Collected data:
# # # #

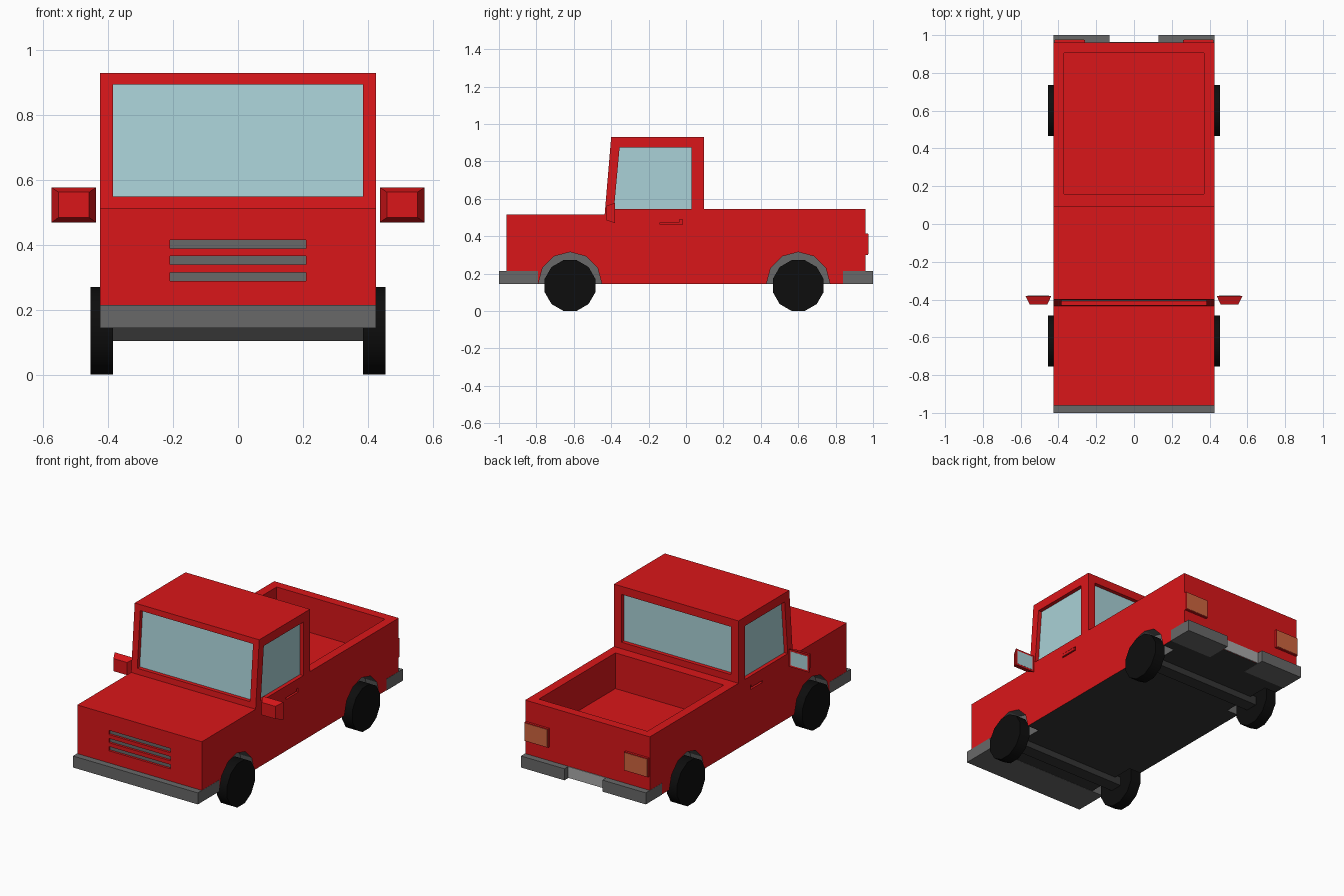
import bpy, bmesh
from math import sin, cos, pi

if "Cube" in bpy.data.objects:
    bpy.data.objects.remove(bpy.data.objects["Cube"])


def material(name, r, g, b):
    m = bpy.data.materials.new(name)
    m.diffuse_color = (r, g, b, 1)
    m.use_nodes = True
    m.node_tree.nodes["Principled BSDF"].inputs["Base Color"].default_value = m.diffuse_color
    return m


RED = material("red_paint", 0.7, 0.008, 0.01)
GREY = material("grey_trim", 0.14, 0.14, 0.14)
DARK = material("dark_underside", 0.035, 0.035, 0.035)
BLACK = material("rubber", 0.004, 0.004, 0.004)
GLASS = material("glass", 0.4, 0.64, 0.68)
ORANGE = material("orange_lens", 0.62, 0.13, 0.05)
PALE = material("pale_plate", 0.4, 0.4, 0.4)


def prism(name, profile, x0, x1, mat):
    """Extrude a (y, z) profile along x."""
    bm = bmesh.new()
    a = [bm.verts.new((x0, y, z)) for y, z in profile]
    b = [bm.verts.new((x1, y, z)) for y, z in profile]
    bm.faces.new(a)
    bm.faces.new(b[::-1])
    n = len(a)
    for i in range(n):
        j = (i + 1) % n
        bm.faces.new((a[j], a[i], b[i], b[j]))
    bmesh.ops.recalc_face_normals(bm, faces=bm.faces)
    me = bpy.data.meshes.new(name)
    bm.to_mesh(me)
    bm.free()
    me.materials.append(mat)
    ob = bpy.data.objects.new(name, me)
    bpy.context.collection.objects.link(ob)
    return ob


def box(name, x0, x1, y0, y1, z0, z1, mat):
    return prism(name, [(y0, z0), (y1, z0), (y1, z1), (y0, z1)],
                 min(x0, x1), max(x0, x1), mat)


def circle(cy, cz, r, n, phase=0.0):
    return [(cy + r * cos(2 * pi * i / n + phase),
             cz + r * sin(2 * pi * i / n + phase)) for i in range(n)]


def carve(target, cutter):
    cutter.hide_render = True
    mod = target.modifiers.new("cut", 'BOOLEAN')
    mod.operation = 'DIFFERENCE'
    mod.solver = 'EXACT'
    mod.material_mode = 'TRANSFER'
    mod.object = cutter
    bpy.context.view_layer.objects.active = target
    bpy.ops.object.modifier_apply(modifier=mod.name)
    bpy.data.objects.remove(cutter)


W = 0.425
AXLES = {"front": -0.62, "rear": 0.60}

# Body: hood, cab and bed in one side profile
body = prism("body", [(-0.96, 0.145), (-0.96, 0.515), (-0.435, 0.515), (-0.40, 0.93),
                      (0.095, 0.93), (0.095, 0.545), (0.96, 0.545), (0.96, 0.145)],
             -W, W, RED)

# Open cargo bed
carve(body, box("cutter", -0.37, 0.37, 0.16, 0.905, 0.325, 0.7, RED))


# Windscreen, leaning with the cab front
def screen(d0, d1):
    slope = lambda z: -0.435 + (z - 0.515) * 0.0843
    lo, hi = 0.55, 0.895
    return [(slope(lo) + d0, lo), (slope(lo) + d1, lo),
            (slope(hi) + d1, hi), (slope(hi) + d0, hi)]


carve(body, prism("cutter", screen(-0.05, 0.025), -0.385, 0.385, RED))
prism("windscreen", screen(0.024, 0.035), -0.385, 0.385, GLASS)

# Rear window
carve(body, box("cutter", -0.375, 0.375, 0.07, 0.15, 0.585, 0.88, RED))
box("rear_window", -0.375, 0.375, 0.06, 0.071, 0.585, 0.88, GLASS)

# Grille slots with grey backs
for i, z in enumerate((0.29, 0.34, 0.39)):
    carve(body, box("cutter", -0.21, 0.21, -1.0, -0.945, z, z + 0.026, RED))
    box(f"grille_bar_{i + 1}", -0.21, 0.21, -0.946, -0.93, z, z + 0.026, GREY)

side_window = [(-0.385, 0.545), (0.03, 0.545), (0.03, 0.875), (-0.355, 0.875)]
for s, side in ((-1, "left"), (1, "right")):
    # Door window and recessed handle
    carve(body, prism("cutter", side_window, *sorted((s * 0.40, s * 0.5)), RED))
    prism(f"{side}_door_window", side_window, *sorted((s * 0.388, s * 0.401)), GLASS)
    carve(body, box("cutter", s * 0.41, s * 0.5, -0.14, -0.02, 0.462, 0.488, RED))
    box(f"{side}_door_handle", s * 0.405, s * 0.424, -0.14, -0.035, 0.472, 0.488, RED)

    # Wing mirror: tapered housing with glass on the back
    mirror = box(f"{side}_mirror", s * 0.437, s * 0.575, -0.425, -0.38, 0.47, 0.578, RED)
    for v in mirror.data.vertices:
        if v.co.y < -0.4:
            v.co.x = s * 0.506 + (v.co.x - s * 0.506) * 0.68
            v.co.z = 0.524 + (v.co.z - 0.524) * 0.72
    box(f"{side}_mirror_glass", s * 0.449, s * 0.563, -0.385, -0.379, 0.481, 0.567, GLASS)

    # Wheel arches and wheels
    for end, y in AXLES.items():
        carve(body, prism("cutter", circle(y, 0.145, 0.17, 12),
                          *sorted((s * 0.345, s * 0.5)), GREY))
        wheel = prism(f"{end}_{side}_wheel", circle(y, 0.136, 0.14, 12, pi / 12),
                      *sorted((s * 0.385, s * 0.455)), BLACK)
        bpy.ops.object.select_all(action='DESELECT')
        wheel.select_set(True)
        bpy.context.view_layer.objects.active = wheel
        bpy.ops.object.shade_smooth_by_angle(angle=0.7)

    # Rear bumper half and tail light
    box(f"{side}_rear_bumper", s * 0.13, s * (W + 0.001), 0.84, 1.0, 0.144, 0.215, GREY)
    box(f"{side}_tail_light", s * 0.26, s * 0.422, 0.95, 0.974, 0.30, 0.415, RED)
    box(f"{side}_tail_lens", s * 0.264, s * 0.418, 0.965, 0.976, 0.304, 0.411, ORANGE)

# Dark underside of the body
body.data.materials.append(DARK)
for p in body.data.polygons:
    if p.normal.z < -0.9 and p.center.z < 0.15:
        p.material_index = len(body.data.materials) - 1

# Axle beams, front bumper and rear plate
for end, y in AXLES.items():
    box(f"{end}_axle", -0.39, 0.39, y - 0.04, y + 0.04, 0.105, 0.16, DARK)
box("front_bumper", -W - 0.001, W + 0.001, -1.0, -0.79, 0.144, 0.215, GREY)
box("rear_plate", -0.13, 0.13, 0.95, 0.964, 0.146, 0.215, PALE)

# # # #

All of the records above should be reproduced exactly, with the pictures left out.

import bpy, bmesh
from math import sin, cos, pi

if "Cube" in bpy.data.objects:
    bpy.data.objects.remove(bpy.data.objects["Cube"])


def material(name, r, g, b):
    m = bpy.data.materials.new(name)
    m.diffuse_color = (r, g, b, 1)
    m.use_nodes = True
    m.node_tree.nodes["Principled BSDF"].inputs["Base Color"].default_value = m.diffuse_color
    return m


RED = material("red_paint", 0.7, 0.008, 0.01)
GREY = material("grey_trim", 0.14, 0.14, 0.14)
DARK = material("dark_underside", 0.035, 0.035, 0.035)
BLACK = material("rubber", 0.004, 0.004, 0.004)
GLASS = material("glass", 0.4, 0.64, 0.68)
ORANGE = material("orange_lens", 0.62, 0.13, 0.05)
PALE = material("pale_plate", 0.4, 0.4, 0.4)


def prism(name, profile, x0, x1, mat):
    """Extrude a (y, z) profile along x."""
    bm = bmesh.new()
    a = [bm.verts.new((x0, y, z)) for y, z in profile]
    b = [bm.verts.new((x1, y, z)) for y, z in profile]
    bm.faces.new(a)
    bm.faces.new(b[::-1])
    n = len(a)
    for i in range(n):
        j = (i + 1) % n
        bm.faces.new((a[j], a[i], b[i], b[j]))
    bmesh.ops.recalc_face_normals(bm, faces=bm.faces)
    me = bpy.data.meshes.new(name)
    bm.to_mesh(me)
    bm.free()
    me.materials.append(mat)
    ob = bpy.data.objects.new(name, me)
    bpy.context.collection.objects.link(ob)
    return ob


def box(name, x0, x1, y0, y1, z0, z1, mat):
    return prism(name, [(y0, z0), (y1, z0), (y1, z1), (y0, z1)],
                 min(x0, x1), max(x0, x1), mat)


def circle(cy, cz, r, n, phase=0.0):
    return [(cy + r * cos(2 * pi * i / n + phase),
             cz + r * sin(2 * pi * i / n + phase)) for i in range(n)]


def carve(target, cutter):
    cutter.hide_render = True
    mod = target.modifiers.new("cut", 'BOOLEAN')
    mod.operation = 'DIFFERENCE'
    mod.solver = 'EXACT'
    mod.material_mode = 'TRANSFER'
    mod.object = cutter
    bpy.context.view_layer.objects.active = target
    bpy.ops.object.modifier_apply(modifier=mod.name)
    bpy.data.objects.remove(cutter)


W = 0.425
AXLES = {"front": -0.62, "rear": 0.60}

# Body: hood, cab and bed in one side profile
body = prism("body", [(-0.96, 0.145), (-0.96, 0.515), (-0.435, 0.515), (-0.40, 0.93),
                      (0.095, 0.93), (0.095, 0.545), (0.96, 0.545), (0.96, 0.145)],
             -W, W, RED)

# Open cargo bed
carve(body, box("cutter", -0.37, 0.37, 0.16, 0.905, 0.325, 0.7, RED))


# Windscreen, leaning with the cab front
def screen(d0, d1):
    slope = lambda z: -0.435 + (z - 0.515) * 0.0843
    lo, hi = 0.55, 0.895
    return [(slope(lo) + d0, lo), (slope(lo) + d1, lo),
            (slope(hi) + d1, hi), (slope(hi) + d0, hi)]


carve(body, prism("cutter", screen(-0.05, 0.025), -0.385, 0.385, RED))
prism("windscreen", screen(0.024, 0.035), -0.385, 0.385, GLASS)

# Rear window
carve(body, box("cutter", -0.375, 0.375, 0.07, 0.15, 0.585, 0.88, RED))
box("rear_window", -0.375, 0.375, 0.06, 0.071, 0.585, 0.88, GLASS)

# Grille slots with grey backs
for i, z in enumerate((0.29, 0.34, 0.39)):
    carve(body, box("cutter", -0.21, 0.21, -1.0, -0.945, z, z + 0.026, RED))
    box(f"grille_bar_{i + 1}", -0.21, 0.21, -0.946, -0.93, z, z + 0.026, GREY)

side_window = [(-0.385, 0.545), (0.03, 0.545), (0.03, 0.875), (-0.355, 0.875)]
for s, side in ((-1, "left"), (1, "right")):
    # Door window and recessed handle
    carve(body, prism("cutter", side_window, *sorted((s * 0.40, s * 0.5)), RED))
    prism(f"{side}_door_window", side_window, *sorted((s * 0.388, s * 0.401)), GLASS)
    carve(body, box("cutter", s * 0.41, s * 0.5, -0.14, -0.02, 0.462, 0.488, RED))
    box(f"{side}_door_handle", s * 0.405, s * 0.424, -0.14, -0.035, 0.472, 0.488, RED)

    # Wing mirror: tapered housing with glass on the back
    mirror = box(f"{side}_mirror", s * 0.437, s * 0.575, -0.425, -0.38, 0.47, 0.578, RED)
    for v in mirror.data.vertices:
        if v.co.y < -0.4:
            v.co.x = s * 0.506 + (v.co.x - s * 0.506) * 0.68
            v.co.z = 0.524 + (v.co.z - 0.524) * 0.72
    box(f"{side}_mirror_glass", s * 0.449, s * 0.563, -0.385, -0.379, 0.481, 0.567, GLASS)

    # Wheel arches and wheels
    for end, y in AXLES.items():
        carve(body, prism("cutter", circle(y, 0.145, 0.17, 12),
                          *sorted((s * 0.345, s * 0.5)), GREY))
        wheel = prism(f"{end}_{side}_wheel", circle(y, 0.136, 0.14, 12, pi / 12),
                      *sorted((s * 0.385, s * 0.455)), BLACK)
        bpy.ops.object.select_all(action='DESELECT')
        wheel.select_set(True)
        bpy.context.view_layer.objects.active = wheel
        bpy.ops.object.shade_smooth_by_angle(angle=0.7)

    # Rear bumper half and tail light
    box(f"{side}_rear_bumper", s * 0.13, s * (W + 0.001), 0.84, 1.0, 0.144, 0.215, GREY)
    box(f"{side}_tail_light", s * 0.26, s * 0.422, 0.95, 0.974, 0.30, 0.415, RED)
    box(f"{side}_tail_lens", s * 0.264, s * 0.418, 0.965, 0.976, 0.304, 0.411, ORANGE)

# Dark underside of the body
body.data.materials.append(DARK)
for p in body.data.polygons:
    if p.normal.z < -0.9 and p.center.z < 0.15:
        p.material_index = len(body.data.materials) - 1

# Axle beams, front bumper and rear plate
for end, y in AXLES.items():
    box(f"{end}_axle", -0.39, 0.39, y - 0.04, y + 0.04, 0.105, 0.16, DARK)
box("front_bumper", -W - 0.001, W + 0.001, -1.0, -0.79, 0.144, 0.215, GREY)
box("rear_plate", -0.13, 0.13, 0.95, 0.964, 0.146, 0.215, PALE)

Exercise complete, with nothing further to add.